Wahlberg’s groan-worthy performance as a hard case robs Mile 22 of its other, minor joys. As the erratic and unstable Jimmy, he’s always shouting at his teammates. He berates Alice (Lauren Cohan) for concentrating too much on her ex-husband (Peter Berg) and their child; meanwhile, in an underdeveloped subplot that goes nowhere, Alice must use custody software that prevents her from cursing in video or text communications with her ex-husband. After the team receives some lousy intelligence about the location of some Cesium, a chemical element used in radioactive bombmaking, Jimmy slaps a piece of cake from the hands of Sam (Ronda Rousey) on her birthday and loudly announces, “No birthday cake!” Jimmy calls the computer support staff “fucking nerds,” even though they’re watching and protecting his ground team using drones, hacked security cameras, and satellite imagery. He’s such an unlikable, belligerent character, captured in a laughably bad and miscast performance.
The screenplay by Lea Carpenter, a former publisher and editor turned war novelist, reeks of unfocused pretension in every scene featuring Jimmy (mostly the entire runtime) as he rants about history, patriotism, nuclear weapons, and how much more he knows about what’s really going on than everyone else. Finally, Bishop shouts at Jimmy, “Stop monologuing, you bipolar fuck!” and echoes the thoughts of anyone watching Mile 22. And yet, Jimmy never stops monologuing, and the viewer’s experience listening to his batshit crazy tirades equates to the physical toils endured by the characters onscreen—an impossible assault from all sides. Berg dedicates nearly a third of his 94-minute gunfest to the treacherous journey from the U.S. embassy to a landing strip, where Li Noor (Iko Uwais, from The Raid movies), a mysterious informant with kickass martial arts skills, will be extracted. There’s a time limit, though. Li has stored information about the missing Cesium on a disc that will slowly disintegrate over eight hours, unless he gives Overwatch a password. He demands to be transported to the U.S. for safety before he reveals the password, and the local government wants him dead, making the journey tense.
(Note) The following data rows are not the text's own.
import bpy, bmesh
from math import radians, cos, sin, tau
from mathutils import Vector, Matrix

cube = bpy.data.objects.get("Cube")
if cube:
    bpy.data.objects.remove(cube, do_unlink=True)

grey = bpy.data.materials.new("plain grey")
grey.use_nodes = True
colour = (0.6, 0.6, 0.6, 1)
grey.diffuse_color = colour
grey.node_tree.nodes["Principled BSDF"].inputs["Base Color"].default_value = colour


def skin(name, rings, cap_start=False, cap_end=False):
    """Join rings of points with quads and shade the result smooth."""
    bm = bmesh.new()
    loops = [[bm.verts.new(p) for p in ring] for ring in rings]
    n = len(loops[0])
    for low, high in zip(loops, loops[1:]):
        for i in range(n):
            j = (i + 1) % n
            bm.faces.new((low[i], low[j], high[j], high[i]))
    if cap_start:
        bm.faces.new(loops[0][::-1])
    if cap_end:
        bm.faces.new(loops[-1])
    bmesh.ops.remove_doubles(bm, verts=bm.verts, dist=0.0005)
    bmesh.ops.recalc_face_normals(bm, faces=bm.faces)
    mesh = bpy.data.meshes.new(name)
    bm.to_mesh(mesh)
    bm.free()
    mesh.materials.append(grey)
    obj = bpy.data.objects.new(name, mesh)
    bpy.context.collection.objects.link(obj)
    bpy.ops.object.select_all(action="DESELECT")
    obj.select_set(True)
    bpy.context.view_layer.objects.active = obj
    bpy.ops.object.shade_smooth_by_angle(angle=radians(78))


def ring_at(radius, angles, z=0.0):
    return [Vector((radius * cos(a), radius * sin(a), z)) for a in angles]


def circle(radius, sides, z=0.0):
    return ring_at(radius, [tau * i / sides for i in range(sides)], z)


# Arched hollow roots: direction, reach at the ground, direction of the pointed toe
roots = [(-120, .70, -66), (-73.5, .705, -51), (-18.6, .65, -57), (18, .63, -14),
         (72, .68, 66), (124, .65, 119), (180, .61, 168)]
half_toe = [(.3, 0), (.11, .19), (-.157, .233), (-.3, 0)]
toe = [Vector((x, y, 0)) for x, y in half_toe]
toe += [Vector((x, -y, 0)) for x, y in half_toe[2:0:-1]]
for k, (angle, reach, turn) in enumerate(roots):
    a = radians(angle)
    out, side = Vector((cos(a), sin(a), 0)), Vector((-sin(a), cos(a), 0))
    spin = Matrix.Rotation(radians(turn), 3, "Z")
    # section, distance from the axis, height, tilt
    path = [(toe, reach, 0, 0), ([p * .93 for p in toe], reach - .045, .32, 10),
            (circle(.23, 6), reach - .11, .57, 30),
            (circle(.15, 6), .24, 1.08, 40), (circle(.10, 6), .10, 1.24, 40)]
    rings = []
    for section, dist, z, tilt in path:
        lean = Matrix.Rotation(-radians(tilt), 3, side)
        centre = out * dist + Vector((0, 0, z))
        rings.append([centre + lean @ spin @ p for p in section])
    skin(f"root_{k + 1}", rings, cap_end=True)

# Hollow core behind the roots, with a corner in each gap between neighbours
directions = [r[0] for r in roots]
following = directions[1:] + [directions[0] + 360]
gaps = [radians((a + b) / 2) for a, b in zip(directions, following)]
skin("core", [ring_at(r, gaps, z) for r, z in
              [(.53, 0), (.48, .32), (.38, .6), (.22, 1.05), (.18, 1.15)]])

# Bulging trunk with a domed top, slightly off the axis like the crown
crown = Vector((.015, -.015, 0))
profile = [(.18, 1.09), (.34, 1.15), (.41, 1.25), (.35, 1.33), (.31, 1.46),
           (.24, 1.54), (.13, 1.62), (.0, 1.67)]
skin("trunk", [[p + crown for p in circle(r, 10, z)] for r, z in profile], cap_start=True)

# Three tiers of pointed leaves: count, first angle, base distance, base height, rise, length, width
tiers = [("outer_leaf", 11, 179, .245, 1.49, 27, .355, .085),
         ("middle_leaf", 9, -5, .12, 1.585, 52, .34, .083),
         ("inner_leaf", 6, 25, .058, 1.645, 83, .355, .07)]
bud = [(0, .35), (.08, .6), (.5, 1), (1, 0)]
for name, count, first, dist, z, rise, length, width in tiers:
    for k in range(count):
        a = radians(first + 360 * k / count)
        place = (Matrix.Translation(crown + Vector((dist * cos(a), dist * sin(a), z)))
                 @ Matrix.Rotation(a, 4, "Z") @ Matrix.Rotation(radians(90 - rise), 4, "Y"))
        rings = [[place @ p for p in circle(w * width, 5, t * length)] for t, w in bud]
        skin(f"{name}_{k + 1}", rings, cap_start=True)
Berg, a disciple of Michael Mann, draws clear influence from the iconic street shootout in Mann’s Heat (1995) for the protracted transport sequence, but the shaky-cam photography by Jacques Jouffret renders the experience a bumpy, visual mess. Berg and his team of two editors borrow Michael Bay’s erratic habit of cutting every millisecond as well, which leaves Mile 22 looking choppy and hectic for the duration. Jouffret also seems intent on setting the camera low, getting as far into Wahlberg’s considerable nostrils as modern technology will allow. In any case, it’s all quite verbose and mind-numbing to behold, although the action will keep some viewers rooting for its American heroes. If there’s anything to be admired about Mile 22, it’s the ending, which suggests that the so-called good guys don’t always win and aren’t necessarily always just. And yet, somehow, the movie still feels like a paranoid hunk of pro-military jingoism, as if the downer ending, which sets up an unwanted and unwelcome sequel, demands that America remain on edge and intensify its defenses. But worst of all, it forces audiences to endure a ridiculous central performance that single-handedly derails the entire movie.